--- Data for this exercise ---
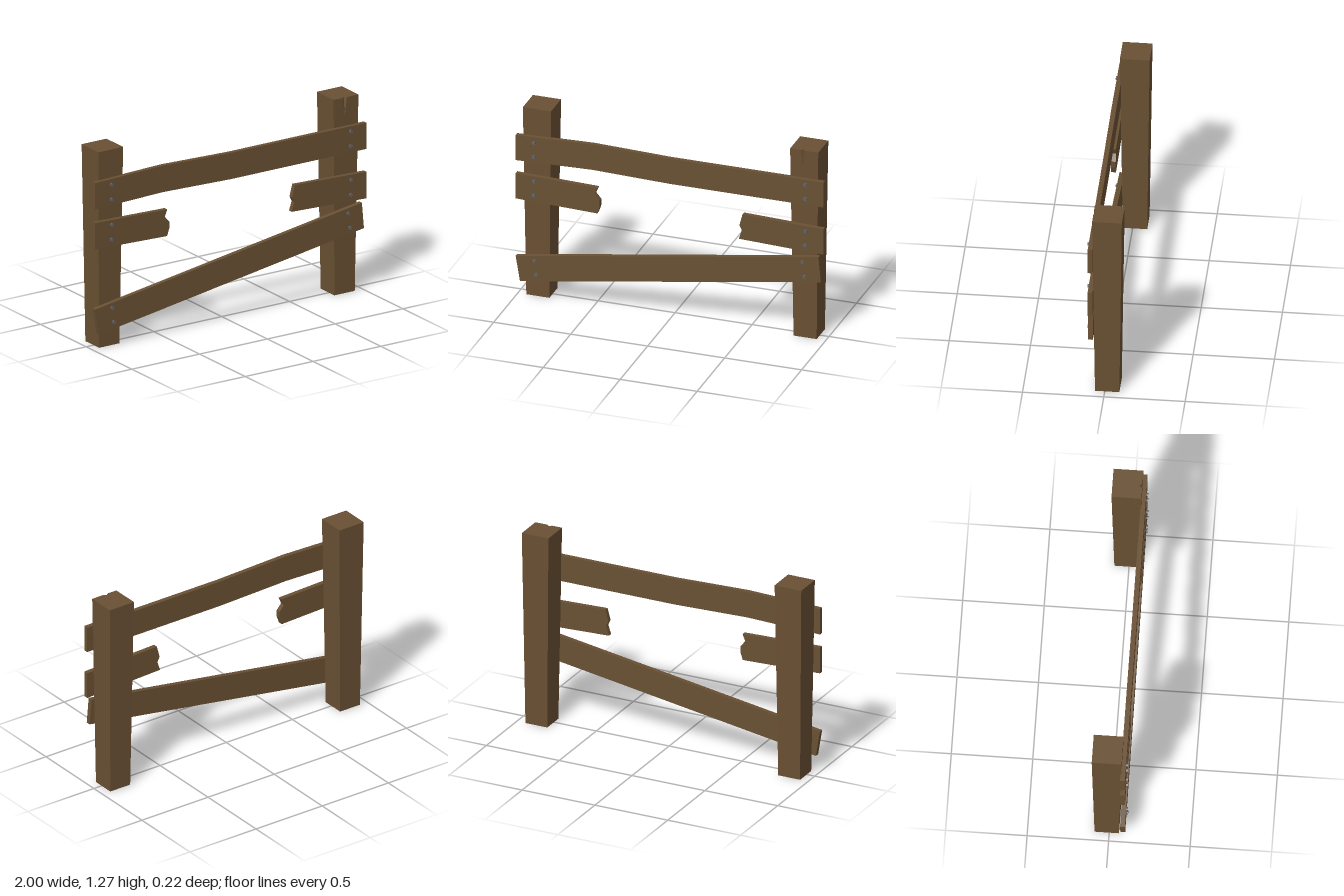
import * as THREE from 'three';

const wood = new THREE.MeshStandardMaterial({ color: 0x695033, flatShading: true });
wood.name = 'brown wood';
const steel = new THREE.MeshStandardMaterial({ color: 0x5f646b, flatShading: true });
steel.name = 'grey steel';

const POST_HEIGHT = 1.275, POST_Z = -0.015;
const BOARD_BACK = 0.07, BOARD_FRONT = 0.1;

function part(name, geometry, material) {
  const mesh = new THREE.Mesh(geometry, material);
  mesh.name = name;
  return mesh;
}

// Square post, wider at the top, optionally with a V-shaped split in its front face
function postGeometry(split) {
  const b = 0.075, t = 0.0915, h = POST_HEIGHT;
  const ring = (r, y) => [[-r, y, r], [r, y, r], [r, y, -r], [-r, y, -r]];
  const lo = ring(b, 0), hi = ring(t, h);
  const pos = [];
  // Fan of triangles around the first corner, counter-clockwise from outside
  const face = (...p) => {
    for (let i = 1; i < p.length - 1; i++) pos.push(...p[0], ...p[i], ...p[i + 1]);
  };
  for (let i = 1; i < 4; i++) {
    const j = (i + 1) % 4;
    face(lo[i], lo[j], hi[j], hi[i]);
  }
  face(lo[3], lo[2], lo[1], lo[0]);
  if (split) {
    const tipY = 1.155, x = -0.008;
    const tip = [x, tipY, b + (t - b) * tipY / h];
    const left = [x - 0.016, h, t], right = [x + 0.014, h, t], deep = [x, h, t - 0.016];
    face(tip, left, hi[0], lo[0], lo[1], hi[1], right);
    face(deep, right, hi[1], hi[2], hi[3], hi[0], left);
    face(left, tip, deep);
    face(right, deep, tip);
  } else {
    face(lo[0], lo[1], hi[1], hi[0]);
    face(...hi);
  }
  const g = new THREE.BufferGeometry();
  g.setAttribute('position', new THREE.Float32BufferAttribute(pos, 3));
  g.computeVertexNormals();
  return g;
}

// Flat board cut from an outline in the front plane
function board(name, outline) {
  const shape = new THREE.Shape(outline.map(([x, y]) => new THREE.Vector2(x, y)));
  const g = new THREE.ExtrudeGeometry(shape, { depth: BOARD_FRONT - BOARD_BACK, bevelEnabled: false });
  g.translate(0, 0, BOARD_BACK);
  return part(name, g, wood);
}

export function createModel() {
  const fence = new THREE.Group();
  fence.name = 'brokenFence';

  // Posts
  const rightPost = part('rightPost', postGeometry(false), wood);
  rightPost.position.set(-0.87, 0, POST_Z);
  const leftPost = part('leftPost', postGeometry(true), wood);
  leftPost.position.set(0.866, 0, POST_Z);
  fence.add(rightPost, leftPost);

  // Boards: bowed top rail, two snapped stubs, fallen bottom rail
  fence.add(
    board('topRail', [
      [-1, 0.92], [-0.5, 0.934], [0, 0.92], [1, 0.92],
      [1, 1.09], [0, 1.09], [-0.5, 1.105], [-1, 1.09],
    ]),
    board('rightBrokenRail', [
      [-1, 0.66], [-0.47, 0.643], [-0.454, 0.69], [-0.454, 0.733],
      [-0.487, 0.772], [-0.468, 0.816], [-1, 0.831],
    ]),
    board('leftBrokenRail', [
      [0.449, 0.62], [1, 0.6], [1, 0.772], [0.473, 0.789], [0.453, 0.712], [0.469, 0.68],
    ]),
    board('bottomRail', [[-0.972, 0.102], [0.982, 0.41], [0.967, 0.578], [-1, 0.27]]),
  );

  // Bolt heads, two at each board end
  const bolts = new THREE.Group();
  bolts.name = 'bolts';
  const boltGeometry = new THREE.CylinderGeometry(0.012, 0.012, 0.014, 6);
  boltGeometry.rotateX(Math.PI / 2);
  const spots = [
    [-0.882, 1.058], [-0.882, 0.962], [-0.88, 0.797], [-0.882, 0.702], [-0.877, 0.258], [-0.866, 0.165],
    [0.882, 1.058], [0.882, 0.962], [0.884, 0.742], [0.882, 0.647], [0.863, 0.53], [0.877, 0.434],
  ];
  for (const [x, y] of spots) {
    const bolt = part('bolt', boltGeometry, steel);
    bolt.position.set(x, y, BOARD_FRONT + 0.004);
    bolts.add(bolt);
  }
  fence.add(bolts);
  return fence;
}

--- Work required ---
Which lines above include the string "fence"? Show them.

--- Written response ---
  const fence = new THREE.Group();
  fence.name = 'brokenFence';
  fence.add(rightPost, leftPost);
  fence.add(
  fence.add(bolts);
  return fence;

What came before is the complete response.